Try it:
Identify every line in the records below that contains the word "name", and reproduce each one.

[Stored data]
- - - - -
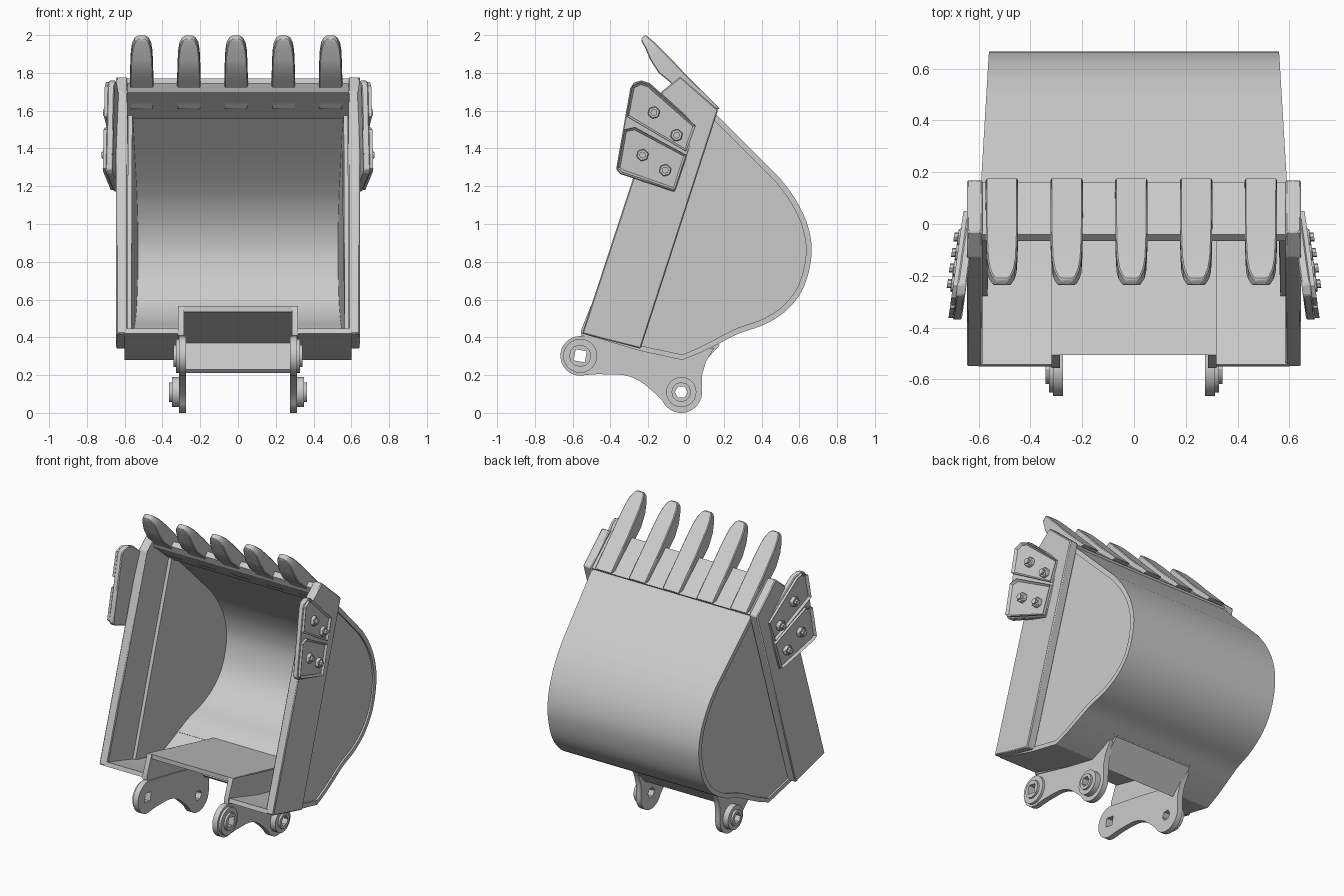
import bpy, bmesh
from math import cos, sin, radians
from mathutils import Vector

if "Cube" in bpy.data.objects:
    bpy.data.objects.remove(bpy.data.objects["Cube"])


def finish(name, bm, mirror=False, bevel=0):
    """Turn a bmesh into a smooth-by-angle object, optionally mirrored and bevelled."""
    bmesh.ops.recalc_face_normals(bm, faces=bm.faces[:])
    mesh = bpy.data.meshes.new(name)
    bm.to_mesh(mesh)
    bm.free()
    mesh.shade_smooth()
    mesh.set_sharp_from_angle(angle=radians(30))
    obj = bpy.data.objects.new(name, mesh)
    bpy.context.collection.objects.link(obj)
    if bevel:
        mod = obj.modifiers.new("Bevel", 'BEVEL')
        mod.width = bevel
        mod.limit_method = 'ANGLE'
    if mirror:
        obj.modifiers.new("Mirror", 'MIRROR')
    return obj


def prism(name, loops, x0, x1, warp=None, inset=0, **kw):
    """Extrude a side outline (y, z) from x0 to x1; further loops are holes."""
    bm = bmesh.new()
    rings = [[bm.verts.new((x0, y, z)) for y, z in loop] for loop in loops]
    if len(rings) == 1:
        bm.faces.new(rings[0])
    else:
        edges = [bm.edges.new((r[i - 1], r[i])) for r in rings for i in range(len(r))]
        bmesh.ops.triangle_fill(bm, edges=edges, use_beauty=True, normal=(1, 0, 0))
    out = bmesh.ops.extrude_face_region(bm, geom=bm.faces[:])["geom"]
    moved = [g for g in out if isinstance(g, bmesh.types.BMVert)]
    bmesh.ops.translate(bm, verts=moved, vec=(x1 - x0, 0, 0))
    bmesh.ops.recalc_face_normals(bm, faces=bm.faces[:])
    if inset:
        caps = [f for f in bm.faces if all(v.co.x > x1 - 1e-4 for v in f.verts)]
        bmesh.ops.inset_region(bm, faces=caps, thickness=inset, depth=0)
        for v in {v for f in caps for v in f.verts}:
            v.co.x -= inset
    if warp:
        for v in bm.verts:
            v.co.x = warp(v.co)
    return finish(name, bm, **kw)


def spline(pts, steps=5):
    """Catmull-Rom curve through the points."""
    p = [Vector(q) for q in pts]
    p = [2 * p[0] - p[1]] + p + [2 * p[-1] - p[-2]]
    out = []
    for a, b, c, d in zip(p, p[1:], p[2:], p[3:]):
        for i in range(steps):
            t = i / steps
            out.append((2 * b + (c - a) * t + (2 * a - 5 * b + 4 * c - d) * t * t
                        + (3 * b - a - 3 * c + d) * t ** 3) / 2)
    return out + [p[-2]]


def inward(pts, d):
    """Offset an open path towards the inside of the bucket."""
    out = []
    for i, p in enumerate(pts):
        t = (pts[min(i + 1, len(pts) - 1)] - pts[max(i - 1, 0)]).normalized()
        out.append(p + d * Vector((t.y, -t.x)))
    return out


def arc(c, r, start, end, n):
    return [(c[0] + r * cos(radians(start + (end - start) * i / n)),
             c[1] + r * sin(radians(start + (end - start) * i / n))) for i in range(n + 1)]


def ngon(c, r, n, turn=0):
    return arc(c, r, turn, turn + 360, n)[:-1]


def taper(co):
    return co.x * (1 - 0.1 * max(co.y, 0))


# Curved back shell
back = [Vector((0.14, 1.6)), Vector((0.3, 1.44))] + spline(
    [(0.5, 1.24), (0.58, 1.13), (0.645, 0.99), (0.665, 0.84), (0.625, 0.67),
     (0.54, 0.55), (0.42, 0.47), (0.28, 0.42), (0.17, 0.365)])
prism("back_shell", [back + inward(back, 0.03)[::-1]], -0.6, 0.6, taper)

# Side panels, slightly recessed from the shell edge
floor = [Vector(p) for p in ((0.08, 0.32), (-0.02, 0.28), (-0.25, 0.33), (-0.55, 0.42))]
outline = inward(back + floor[:3], 0.014) + [Vector((-0.28, 0.36)), Vector((0.1, 1.58))]
prism("side_panel", [outline], 0.565, 0.588, taper, mirror=True)

# Floor wells either side of the raised centre
well = [back[-1]] + floor
prism("floor_well", [well + inward(well, 0.028)[::-1]], 0.29, 0.6, taper, mirror=True)
prism("raised_floor", [[(-0.505, 0.565), (0.19, 0.405), (0.18, 0.37), (-0.505, 0.535)]],
      -0.31, 0.31)
prism("step_wall", [[(-0.555, 0.44), (-0.505, 0.565), (0.18, 0.4), (0.16, 0.36),
                     (-0.02, 0.28), (-0.25, 0.33), (-0.555, 0.41)]], 0.285, 0.318, mirror=True)
prism("cross_plate", [[(0.16, 0.37), (0.02, 0.23), (0.04, 0.21), (0.18, 0.36)]], -0.29, 0.29)

# Thick side cutters and the cutting lip
prism("side_cutter", [[(-0.55, 0.42), (-0.24, 0.34), (0.17, 1.605), (-0.03, 1.78),
                       (-0.13, 1.7)]], 0.585, 0.645, mirror=True, bevel=0.006)
prism("cutting_lip", [[(-0.04, 1.77), (0.16, 1.6), (0.12, 1.555), (-0.05, 1.7),
                       (-0.065, 1.745)]], -0.635, 0.635)


# Flared ear plates with two rimmed pads and hex bolts
def flare(co):
    return co.x + 0.14 * (0.06 - co.y)


prism("ear_plate", [[(-0.37, 1.29), (-0.295, 1.72), (-0.275, 1.75), (-0.235, 1.76),
                     (-0.19, 1.745), (0.06, 1.52), (-0.06, 1.17), (-0.35, 1.265)]],
      0.605, 0.64, flare, mirror=True, bevel=0.005)
prism("upper_ear_pad", [[(-0.315, 1.57), (-0.285, 1.73), (-0.24, 1.752), (-0.195, 1.738),
                         (0.05, 1.52), (0.0, 1.385)]], 0.635, 0.657, flare, 0.014, mirror=True)
prism("lower_ear_pad", [[(-0.362, 1.295), (-0.325, 1.5), (-0.27, 1.512), (0.0, 1.365),
                         (-0.06, 1.18), (-0.34, 1.275)]], 0.635, 0.657, flare, 0.014, mirror=True)
for c in ((-0.17, 1.59), (-0.05, 1.47), (-0.23, 1.365), (-0.11, 1.285)):
    prism("ear_bolt_head", [ngon(c, 0.034, 6, 15)], 0.635, 0.665, flare, mirror=True, bevel=0.004)
    prism("ear_bolt_end", [ngon(c, 0.018, 8)], 0.66, 0.68, flare, mirror=True)

# Mounting lugs with pin bosses
front_pin, rear_pin = (-0.56, 0.302), (-0.025, 0.11)
front_hole, rear_hole = ngon(front_pin, 0.042, 4, 35), ngon(rear_pin, 0.034, 6)
lug = (arc(front_pin, 0.105, 80, 285, 18)
       + [tuple(p) for p in spline([(-0.47, 0.205), (-0.33, 0.2), (-0.24, 0.165), (-0.16, 0.1)], 4)]
       + arc(rear_pin, 0.11, 205, 365, 16)
       + [(0.085, 0.2), (0.105, 0.27), (0.15, 0.345), (0.07, 0.335), (-0.02, 0.3), (-0.25, 0.35)])
prism("mounting_lug", [lug, front_hole, rear_hole], 0.275, 0.312, mirror=True)
for side, pin, hole, r, depth in (("front", front_pin, front_hole, 0.09, 0.328),
                                  ("rear", rear_pin, rear_hole, 0.08, 0.35)):
    prism(side + "_pin_boss", [ngon(pin, r, 24), hole], 0.3, depth, mirror=True)
    prism(side + "_pin_collar", [ngon(pin, r * 0.65, 12), hole], depth - 0.01, depth + 0.014,
          mirror=True)

# Teeth lofted through stations: outer point, inner point, half width
stations = [((0.18, 1.61), (0.05, 1.61), 0.0625), ((0.0, 1.79), (-0.09, 1.755), 0.062),
            ((-0.07, 1.865), (-0.145, 1.8), 0.06), ((-0.13, 1.925), (-0.19, 1.87), 0.057),
            ((-0.17, 1.965), (-0.215, 1.93), 0.05), ((-0.2, 1.99), (-0.235, 1.965), 0.037),
            ((-0.213, 2.0), (-0.236, 1.985), 0.02)]
for i in range(5):
    x = -0.51 + 0.25 * i
    bm = bmesh.new()
    rings = [[bm.verts.new((x + s * w, *p)) for s, p in ((-1, o), (1, o), (1, n), (-1, n))]
             for o, n, w in stations]
    for a, b in zip(rings, rings[1:]):
        for k in range(4):
            bm.faces.new((a[k - 1], a[k], b[k], b[k - 1]))
    bm.faces.new(rings[0])
    bm.faces.new(rings[-1])
    finish(f"tooth_{i + 1}", bm, bevel=0.005)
- - - - -
Exercise solution:
def finish(name, bm, mirror=False, bevel=0):
    mesh = bpy.data.meshes.new(name)
    obj = bpy.data.objects.new(name, mesh)
def prism(name, loops, x0, x1, warp=None, inset=0, **kw):
    return finish(name, bm, **kw)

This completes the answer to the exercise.